== WHAT TO DO ==
Work through the entries below line by line and give the number of lines with the string "objects", nothing else.
========
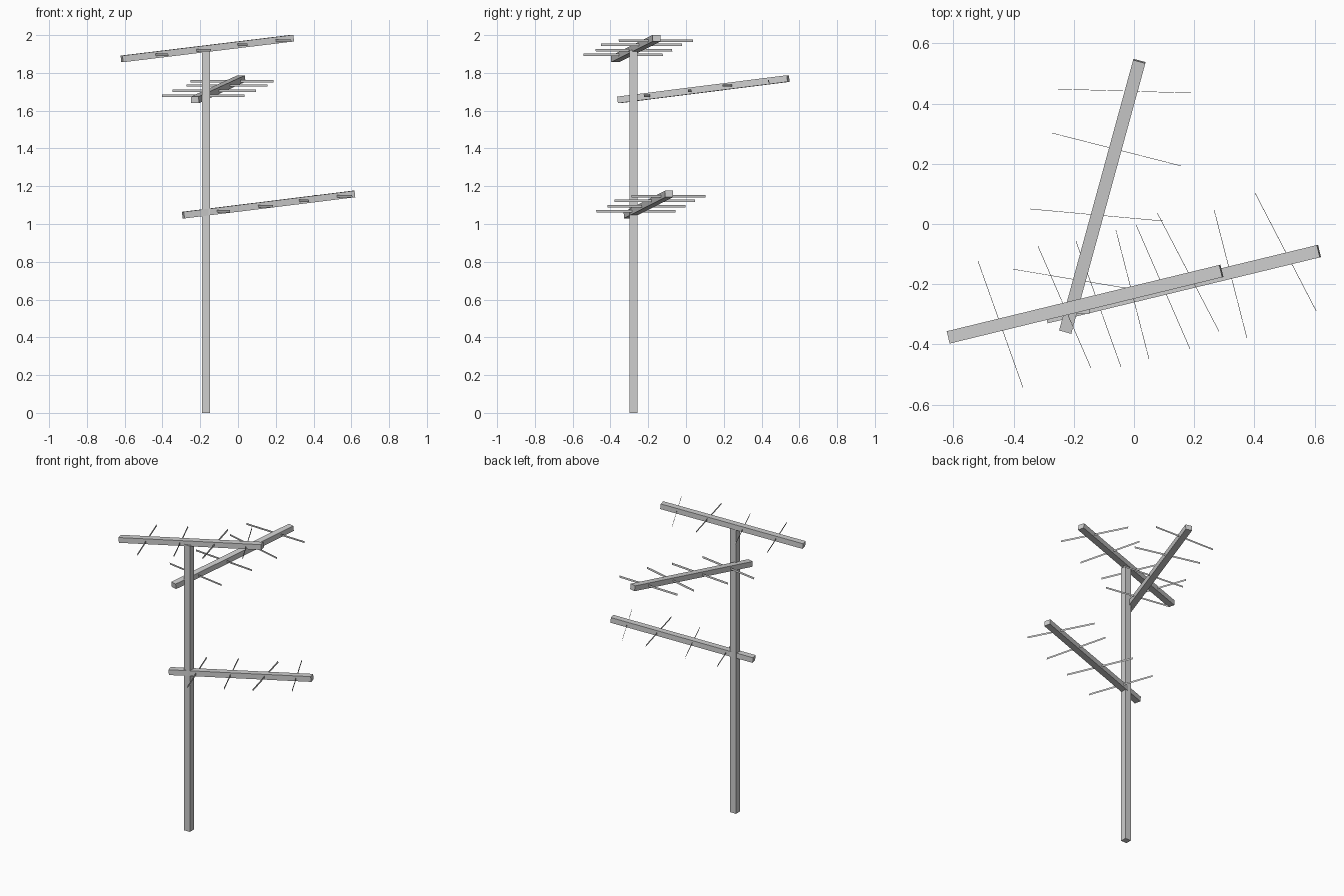
import bpy
from mathutils import Vector, Matrix

cube = bpy.data.objects.get("Cube")
if cube:
    bpy.data.objects.remove(cube)

GREY = (0.62, 0.62, 0.62, 1)
metal = bpy.data.materials.new("light grey metal")
metal.use_nodes = True
metal.diffuse_color = GREY
metal.node_tree.nodes["Principled BSDF"].inputs["Base Color"].default_value = GREY


def make_object(name, verts, faces, matrix):
    mesh = bpy.data.meshes.new(name)
    mesh.from_pydata(verts, [], faces)
    mesh.materials.append(metal)
    obj = bpy.data.objects.new(name, mesh)
    obj.matrix_world = matrix
    bpy.context.collection.objects.link(obj)


def frame(start, end, up):
    """Matrix with x along the part and z near the up direction, centred between the ends."""
    along = (end - start).normalized()
    across = up.cross(along).normalized()
    rot = Matrix((along, across, along.cross(across))).transposed().to_4x4()
    return Matrix.Translation((start + end) / 2) @ rot


def beam(name, start, end, width, height, up):
    h = (end - start).length / 2
    verts = [(x, y, z) for x in (-h, h) for y in (-width / 2, width / 2)
             for z in (-height / 2, height / 2)]
    faces = [(0, 1, 3, 2), (4, 6, 7, 5), (0, 4, 5, 1),
             (2, 3, 7, 6), (0, 2, 6, 4), (1, 5, 7, 3)]
    make_object(name, verts, faces, frame(start, end, up))


def rod(name, start, end, up, height=0.013):
    # thin strip standing square to its boom
    h, v = (end - start).length / 2, height / 2
    verts = [(-h, 0, -v), (h, 0, -v), (h, 0, v), (-h, 0, v)]
    make_object(name, verts, [(0, 1, 2, 3)], frame(start, end, up))


# upright mast
beam("mast", Vector((-0.17, -0.278, 0)), Vector((-0.17, -0.278, 1.92)),
     0.041, 0.043, Vector((1, 0, 0)))

# booms: start, end, and the plan positions of the ends of their cross rods
booms = {
    "top": ((-0.615, -0.376, 1.874), (0.29, -0.156, 1.984), [
        ((-0.518, -0.123), (-0.369, -0.542)), ((-0.319, -0.073), (-0.143, -0.478)),
        ((-0.06, -0.02), (0.05, -0.449)), ((0.077, 0.037), (0.282, -0.356))]),
    "middle": ((-0.228, -0.357, 1.657), (0.018, 0.541, 1.77), [
        ((-0.402, -0.15), (0.034, -0.223)), ((-0.346, 0.05), (0.096, 0.01)),
        ((-0.272, 0.302), (0.156, 0.193)), ((-0.252, 0.448), (0.189, 0.435))]),
    "bottom": ((-0.29, -0.309, 1.047), (0.614, -0.09, 1.159), [
        ((-0.193, -0.056), (-0.043, -0.475)), ((0.007, -0.003), (0.186, -0.415)),
        ((0.266, 0.047), (0.375, -0.379)), ((0.402, 0.103), (0.605, -0.289))]),
}
for level, (start, end, rods) in booms.items():
    start, end = Vector(start), Vector(end)
    span = end - start
    # direction out of the top face of the sloping boom
    boom_up = span.cross(Vector((0, 0, 1)).cross(span)).normalized()
    beam(level + "_boom", start, end, 0.042, 0.035, boom_up)
    for i, (a, b) in enumerate(rods, 1):
        # each rod lies level, at the height of the boom where it crosses
        mid = Vector(((a[0] + b[0]) / 2, (a[1] + b[1]) / 2))
        t = (mid - start.xy).dot(span.xy) / span.xy.length_squared
        z = start.z + t * span.z
        rod(f"{level}_cross_rod_{i}", Vector((*a, z)), Vector((*b, z)), boom_up)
========
== ANSWER SECTION ==
4